This week I am honoring a well known performer in the Boston area, Zhi Zhou, the Erhu player. Check out this blog from Tramminhdao for some background info. I captured a piece of his performance and imported it in Lumit so I could explore his musical themes and let them inspire this uplifting dance track.
~ Inspired Song, Mastered by Mica Jaric
~ Raw Audio
Making composition material
I made 7 unique “phrases” out of the raw recording. This process is sort of like those puzzles where you see how many words you can make out of one long word. Listen for the little licks that speak to you and cut them out – give them their own track.
Choosing a tempo
Once I cropped out the phrases I was going to use, I found one that sounded like a pick up to the start of a bar. I tapped along to the sample to determine the tempo it fit to in my mind – 127 BPM. Do not change the tempo in the session where you are making your samples. Start a new project, change the tempo, then import them – so they don’t get warped.
~ The snippet that started it all
Conforming the material to my musical clock
The snapping stretch points proved to be a very efficient method for this. In my head, I broke some of the phrases into smaller segments and thought about the closest rhythm that agreed with my tempo and meter.
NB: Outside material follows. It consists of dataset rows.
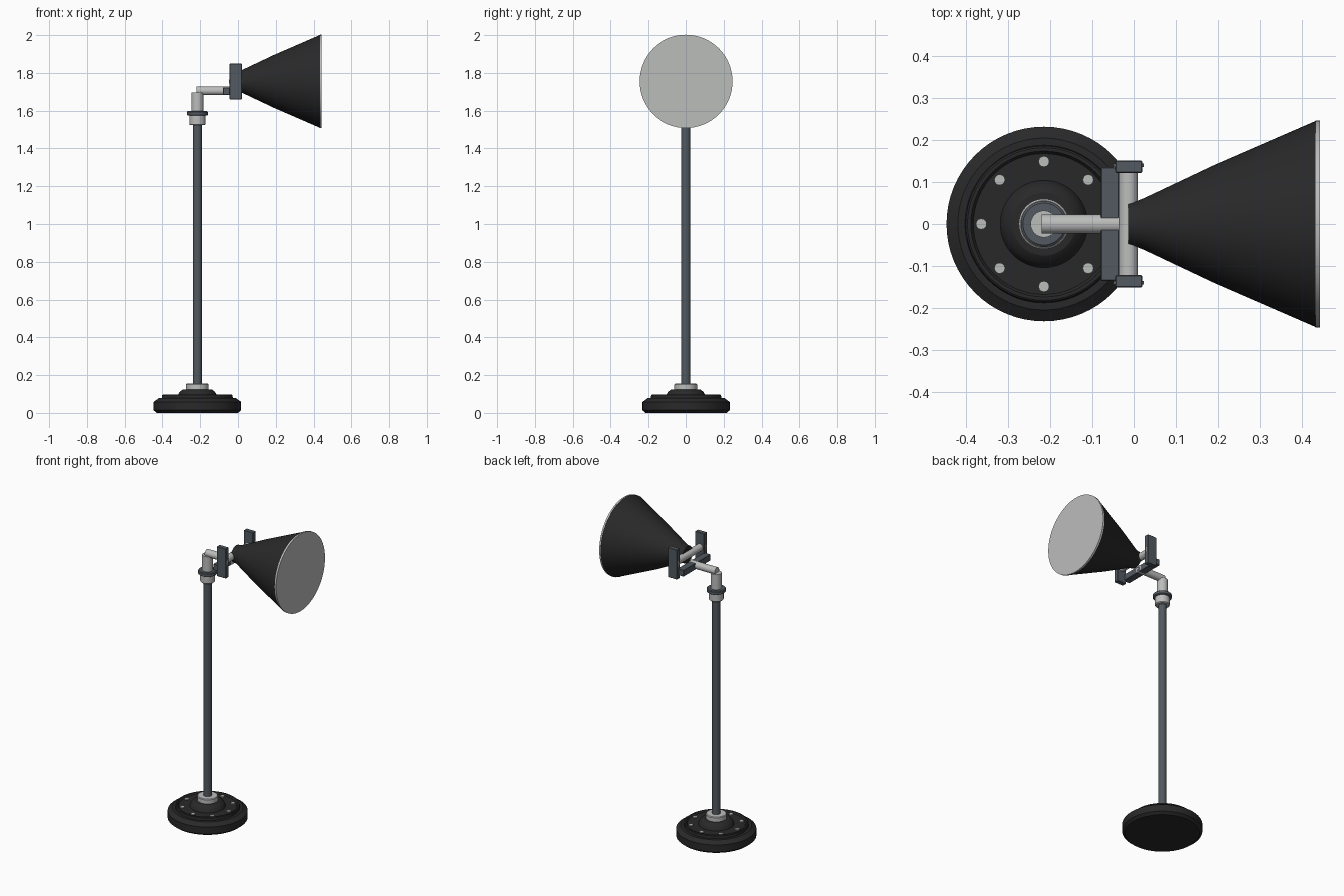
import bpy, bmesh, math
from mathutils import Matrix, Vector

cube = bpy.data.objects.get("Cube")
if cube:
    bpy.data.objects.remove(cube, do_unlink=True)


def material(name, rgb):
    m = bpy.data.materials.new(name)
    m.use_nodes = True
    m.diffuse_color = (*rgb, 1)
    m.node_tree.nodes["Principled BSDF"].inputs["Base Color"].default_value = (*rgb, 1)
    return m


BLACK = material("black enamel", (0.022, 0.022, 0.022))
STEEL = material("dark steel", (0.085, 0.10, 0.115))
SILVER = material("pale metal", (0.50, 0.51, 0.50))

PX = -0.215          # post axis
HEAD_Z = 1.755       # lamp head axis


def finish(name, bm, mat, smooth=True):
    bmesh.ops.recalc_face_normals(bm, faces=bm.faces)
    me = bpy.data.meshes.new(name)
    bm.to_mesh(me)
    bm.free()
    me.materials.append(mat)
    ob = bpy.data.objects.new(name, me)
    bpy.context.collection.objects.link(ob)
    if smooth:
        bpy.ops.object.select_all(action='DESELECT')
        ob.select_set(True)
        bpy.context.view_layer.objects.active = ob
        bpy.ops.object.shade_smooth_by_angle(angle=math.radians(30))
    return ob


def lathe(name, profile, mat, origin=(0, 0, 0), axis='Z', segs=48):
    """Revolve (radius, height) points into a closed solid along an axis."""
    bm = bmesh.new()
    rings = []
    for r, h in profile:
        rings.append([bm.verts.new((r * math.cos(a), r * math.sin(a), h))
                      for a in (2 * math.pi * i / segs for i in range(segs))])
    for lo, hi in zip(rings, rings[1:]):
        for i in range(segs):
            j = (i + 1) % segs
            bm.faces.new((lo[i], lo[j], hi[j], hi[i]))
    bm.faces.new(rings[0])
    bm.faces.new(rings[-1])
    d = {'X': Vector((1, 0, 0)), 'Y': Vector((0, 1, 0)), 'Z': Vector((0, 0, 1))}[axis]
    rot = Vector((0, 0, 1)).rotation_difference(d).to_matrix().to_4x4()
    bm.transform(Matrix.Translation(origin) @ rot)
    return finish(name, bm, mat)


def rod(name, r, start, length, axis, mat, segs=32):
    return lathe(name, [(r, 0), (r, length)], mat, start, axis, segs)


def box(name, lo, hi, mat, bevel=0.002):
    bm = bmesh.new()
    bmesh.ops.create_cube(bm, size=1)
    for v in bm.verts:
        v.co = [(a + b) / 2 + c * (b - a) for a, b, c in zip(lo, hi, v.co)]
    bmesh.ops.bevel(bm, geom=bm.edges[:], offset=bevel, segments=1, affect='EDGES')
    return finish(name, bm, mat, smooth=False)


# Stepped round base with a recessed bolt ring and raised hub
lathe("base", [(0.215, 0), (0.232, 0.014), (0.232, 0.058), (0.21, 0.074),
               (0.205, 0.078), (0.188, 0.078), (0.186, 0.094), (0.182, 0.097),
               (0.174, 0.097), (0.168, 0.088), (0.104, 0.088), (0.098, 0.104),
               (0.092, 0.112), (0.08, 0.122), (0.075, 0.125)], BLACK, (PX, 0, 0), segs=64)
for i in range(8):
    a = i * math.pi / 4
    rod(f"base_bolt_{i + 1}", 0.013,
        (PX + 0.149 * math.cos(a), 0.149 * math.sin(a), 0.085), 0.009, 'Z', SILVER, 12)

# Post and its fittings
lathe("base_collar", [(0.06, 0.12), (0.06, 0.151), (0.056, 0.155)], SILVER, (PX, 0, 0))
rod("post", 0.024, (PX, 0, 0.14), 1.40, 'Z', STEEL)
lathe("post_socket", [(0.038, 1.523), (0.043, 1.528), (0.043, 1.58)], SILVER, (PX, 0, 0))
lathe("locking_ring", [(0.05, 1.574), (0.055, 1.577), (0.055, 1.594), (0.05, 1.598)],
      STEEL, (PX, 0, 0))
rod("elbow_pipe", 0.032, (PX, 0, 1.59), 0.105, 'Z', SILVER)
rod("swing_arm", 0.023, (-0.22, 0, 1.705), 0.185, 'X', SILVER)

# Yoke that carries the head
box("yoke_bar", (-0.08, -0.136, 1.683), (-0.035, 0.136, 1.723), STEEL)
for side, s in (("left", 1), ("right", -1)):
    y0, y1 = sorted((s * 0.122, s * 0.151))
    box(f"yoke_plate_{side}", (-0.044, y0, 1.66), (0.02, y1, 1.85), STEEL)
    rod(f"pivot_washer_{side}", 0.036, (-0.012, s * 0.14 - 0.004, HEAD_Z), 0.008, 'Y', SILVER)
rod("pivot_bar", 0.023, (-0.013, -0.13, HEAD_Z), 0.26, 'Y', SILVER)

# Conical shade, slightly flared, with a bright rim and flat lens
lathe("shade", [(0.053, -0.013), (0.056, 0.01), (0.062, 0.025), (0.14, 0.19), (0.246, 0.434)],
      BLACK, (0, 0, HEAD_Z), 'X', 64)
lathe("lens_and_rim", [(0.247, 0.433), (0.247, 0.443)], SILVER, (0, 0, HEAD_Z), 'X', 64)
Here is the basic process I used to conform my samples to my BPM.
- Snap the start of your sample to the start of a bar.
- Loop it and listen to it against the click.
- Imagine a similar rhythm that could work (imagine what will work in your song).
- Segment the sample into manageable “cells” using stretch points in the editor with the draw tool.
- Snap the cells to subdivisions of the grid to make your rhythm. This may take some background knowledge on composition.
- Cut, stretch, shorten, and crossfade the “cells” as desired.
~ Melodic phrases against a click
Be sure to listen very carefully to the tone of your samples against the key of the song. When you sample a live instrument, there is a good chance its intonation will not be great or that the tonal center of the performance will be “between keys”. The tonic of my samples sat between G and G# so I ended up shifting most of my samples down by 10 cents and choosing G minor as the key. I would suggest taking a day to step back from it all and listen again later. For me, breaks like these often reveal tonality issues. If you’re not sure, try using a free tuning plugin from this list by Bedroom Producers Blog.
I used iZotope Iris 2 to resample a static note of the instrument across the keyboard to play the melody you hear in the “B” section. I used Lumit’s EQ unit to drop the low shelf down by about 15 dB and added a generous amount of reverb from Valhalla Room.
~ Static Note
~ Re-sampled Melody